Problem description
Exactly the lines from the start of the data below through the line that contains "const p = rings[i], q = rings[i + 1];" are to be copied, with pictures left out.

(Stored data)

┄┄┄┄┄┄┄┄┄┄

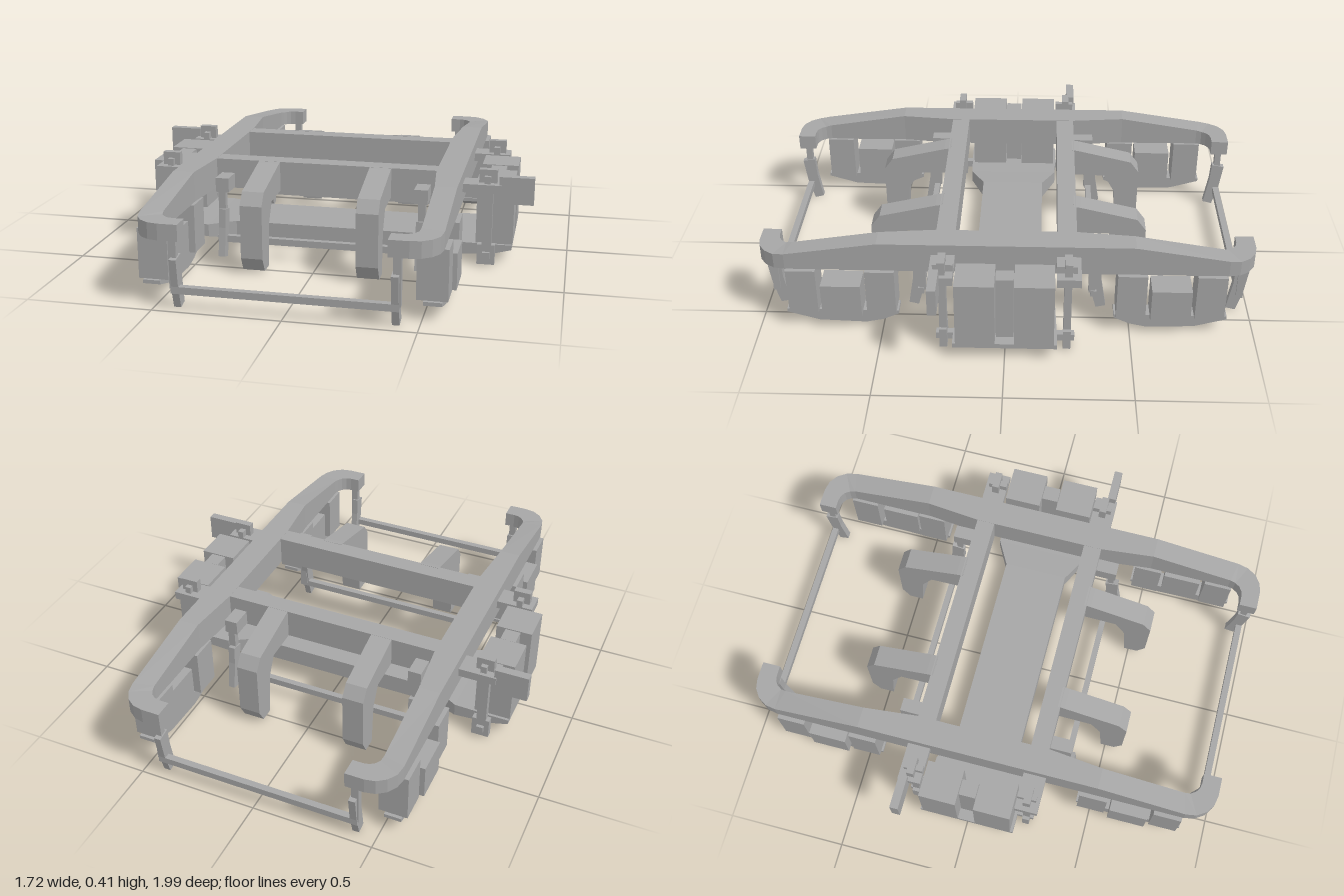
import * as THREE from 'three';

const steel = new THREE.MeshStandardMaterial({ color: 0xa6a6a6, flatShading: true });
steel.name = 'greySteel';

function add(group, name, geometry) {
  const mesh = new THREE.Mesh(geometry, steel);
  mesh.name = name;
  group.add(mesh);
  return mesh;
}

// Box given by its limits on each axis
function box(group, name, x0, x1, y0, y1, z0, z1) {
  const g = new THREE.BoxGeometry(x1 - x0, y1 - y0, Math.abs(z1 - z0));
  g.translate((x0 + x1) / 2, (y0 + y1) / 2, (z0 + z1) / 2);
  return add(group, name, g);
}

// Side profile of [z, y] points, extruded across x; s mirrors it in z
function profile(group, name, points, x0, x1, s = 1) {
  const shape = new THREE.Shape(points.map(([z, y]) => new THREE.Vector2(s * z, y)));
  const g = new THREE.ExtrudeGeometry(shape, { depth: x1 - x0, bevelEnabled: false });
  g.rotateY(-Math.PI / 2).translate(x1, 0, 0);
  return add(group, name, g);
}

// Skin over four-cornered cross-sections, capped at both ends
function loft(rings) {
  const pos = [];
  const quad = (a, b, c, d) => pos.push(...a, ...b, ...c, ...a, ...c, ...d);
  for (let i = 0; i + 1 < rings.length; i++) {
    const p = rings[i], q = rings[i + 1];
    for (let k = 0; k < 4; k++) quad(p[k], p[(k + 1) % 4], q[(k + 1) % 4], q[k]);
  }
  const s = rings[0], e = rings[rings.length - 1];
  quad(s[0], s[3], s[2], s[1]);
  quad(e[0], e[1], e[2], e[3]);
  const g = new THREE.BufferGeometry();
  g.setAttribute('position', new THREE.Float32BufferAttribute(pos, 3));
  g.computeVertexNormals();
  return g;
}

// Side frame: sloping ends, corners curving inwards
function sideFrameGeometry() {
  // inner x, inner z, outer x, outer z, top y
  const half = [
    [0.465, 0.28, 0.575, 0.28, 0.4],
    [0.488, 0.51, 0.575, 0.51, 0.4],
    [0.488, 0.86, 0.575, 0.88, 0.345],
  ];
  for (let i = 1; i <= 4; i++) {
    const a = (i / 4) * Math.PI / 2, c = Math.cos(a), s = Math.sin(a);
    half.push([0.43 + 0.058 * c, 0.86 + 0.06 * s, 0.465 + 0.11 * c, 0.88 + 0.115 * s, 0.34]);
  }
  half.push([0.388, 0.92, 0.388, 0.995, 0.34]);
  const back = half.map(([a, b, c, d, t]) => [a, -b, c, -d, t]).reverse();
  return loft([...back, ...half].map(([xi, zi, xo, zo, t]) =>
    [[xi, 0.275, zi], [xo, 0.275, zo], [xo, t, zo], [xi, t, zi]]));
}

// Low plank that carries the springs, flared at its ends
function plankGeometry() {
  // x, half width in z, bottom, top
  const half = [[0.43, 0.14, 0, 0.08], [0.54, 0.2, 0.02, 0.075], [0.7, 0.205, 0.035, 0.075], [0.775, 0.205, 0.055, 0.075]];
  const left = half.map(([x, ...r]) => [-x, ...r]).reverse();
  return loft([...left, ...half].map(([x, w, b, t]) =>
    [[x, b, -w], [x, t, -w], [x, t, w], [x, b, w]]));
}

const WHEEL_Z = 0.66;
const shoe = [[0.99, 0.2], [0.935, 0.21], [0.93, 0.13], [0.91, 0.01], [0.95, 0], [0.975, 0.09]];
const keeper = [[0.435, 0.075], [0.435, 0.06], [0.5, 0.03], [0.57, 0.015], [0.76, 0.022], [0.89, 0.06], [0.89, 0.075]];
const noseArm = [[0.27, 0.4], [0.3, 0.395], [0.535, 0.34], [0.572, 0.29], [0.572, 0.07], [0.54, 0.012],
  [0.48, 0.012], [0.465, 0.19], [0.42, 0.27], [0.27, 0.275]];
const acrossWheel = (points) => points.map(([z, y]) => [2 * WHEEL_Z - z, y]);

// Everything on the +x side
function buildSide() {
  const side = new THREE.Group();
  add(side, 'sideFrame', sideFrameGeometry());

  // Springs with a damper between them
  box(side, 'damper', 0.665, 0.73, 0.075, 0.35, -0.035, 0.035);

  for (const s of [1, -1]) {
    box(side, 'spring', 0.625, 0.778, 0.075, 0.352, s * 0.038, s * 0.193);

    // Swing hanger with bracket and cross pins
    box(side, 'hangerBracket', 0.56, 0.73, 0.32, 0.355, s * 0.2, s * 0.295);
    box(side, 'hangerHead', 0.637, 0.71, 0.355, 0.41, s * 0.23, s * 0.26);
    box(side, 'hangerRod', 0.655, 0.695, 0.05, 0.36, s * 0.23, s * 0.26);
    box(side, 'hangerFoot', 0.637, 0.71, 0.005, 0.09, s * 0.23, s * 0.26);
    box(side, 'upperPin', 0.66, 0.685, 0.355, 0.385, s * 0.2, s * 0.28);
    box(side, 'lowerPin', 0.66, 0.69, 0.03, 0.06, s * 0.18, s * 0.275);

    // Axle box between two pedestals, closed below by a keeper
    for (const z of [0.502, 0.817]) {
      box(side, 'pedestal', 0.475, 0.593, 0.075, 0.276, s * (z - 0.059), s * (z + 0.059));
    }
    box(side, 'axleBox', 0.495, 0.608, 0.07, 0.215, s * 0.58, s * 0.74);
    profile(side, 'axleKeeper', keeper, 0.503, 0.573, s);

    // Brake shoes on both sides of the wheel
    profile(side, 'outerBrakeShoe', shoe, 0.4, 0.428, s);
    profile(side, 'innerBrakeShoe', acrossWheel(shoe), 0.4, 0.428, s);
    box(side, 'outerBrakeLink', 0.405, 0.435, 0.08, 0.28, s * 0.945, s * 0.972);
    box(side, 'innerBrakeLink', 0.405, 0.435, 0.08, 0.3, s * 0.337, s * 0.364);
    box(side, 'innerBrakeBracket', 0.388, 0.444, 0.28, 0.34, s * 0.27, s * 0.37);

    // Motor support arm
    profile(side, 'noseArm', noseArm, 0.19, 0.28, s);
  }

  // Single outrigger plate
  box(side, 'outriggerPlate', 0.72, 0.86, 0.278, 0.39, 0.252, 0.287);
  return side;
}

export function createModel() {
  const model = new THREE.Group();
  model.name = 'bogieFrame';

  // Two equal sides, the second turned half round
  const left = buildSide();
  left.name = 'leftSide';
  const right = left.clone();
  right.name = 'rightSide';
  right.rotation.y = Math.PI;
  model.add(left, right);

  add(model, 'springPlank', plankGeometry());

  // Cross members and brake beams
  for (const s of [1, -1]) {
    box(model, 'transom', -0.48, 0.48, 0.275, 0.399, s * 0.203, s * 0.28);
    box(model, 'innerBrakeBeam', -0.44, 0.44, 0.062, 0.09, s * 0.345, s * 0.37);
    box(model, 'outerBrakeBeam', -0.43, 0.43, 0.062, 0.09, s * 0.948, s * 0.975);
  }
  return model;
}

┄┄┄┄┄┄┄┄┄┄

Answer space
import * as THREE from 'three';

const steel = new THREE.MeshStandardMaterial({ color: 0xa6a6a6, flatShading: true });
steel.name = 'greySteel';

function add(group, name, geometry) {
  const mesh = new THREE.Mesh(geometry, steel);
  mesh.name = name;
  group.add(mesh);
  return mesh;
}

// Box given by its limits on each axis
function box(group, name, x0, x1, y0, y1, z0, z1) {
  const g = new THREE.BoxGeometry(x1 - x0, y1 - y0, Math.abs(z1 - z0));
  g.translate((x0 + x1) / 2, (y0 + y1) / 2, (z0 + z1) / 2);
  return add(group, name, g);
}

// Side profile of [z, y] points, extruded across x; s mirrors it in z
function profile(group, name, points, x0, x1, s = 1) {
  const shape = new THREE.Shape(points.map(([z, y]) => new THREE.Vector2(s * z, y)));
  const g = new THREE.ExtrudeGeometry(shape, { depth: x1 - x0, bevelEnabled: false });
  g.rotateY(-Math.PI / 2).translate(x1, 0, 0);
  return add(group, name, g);
}

// Skin over four-cornered cross-sections, capped at both ends
function loft(rings) {
  const pos = [];
  const quad = (a, b, c, d) => pos.push(...a, ...b, ...c, ...a, ...c, ...d);
  for (let i = 0; i + 1 < rings.length; i++) {
    const p = rings[i], q = rings[i + 1];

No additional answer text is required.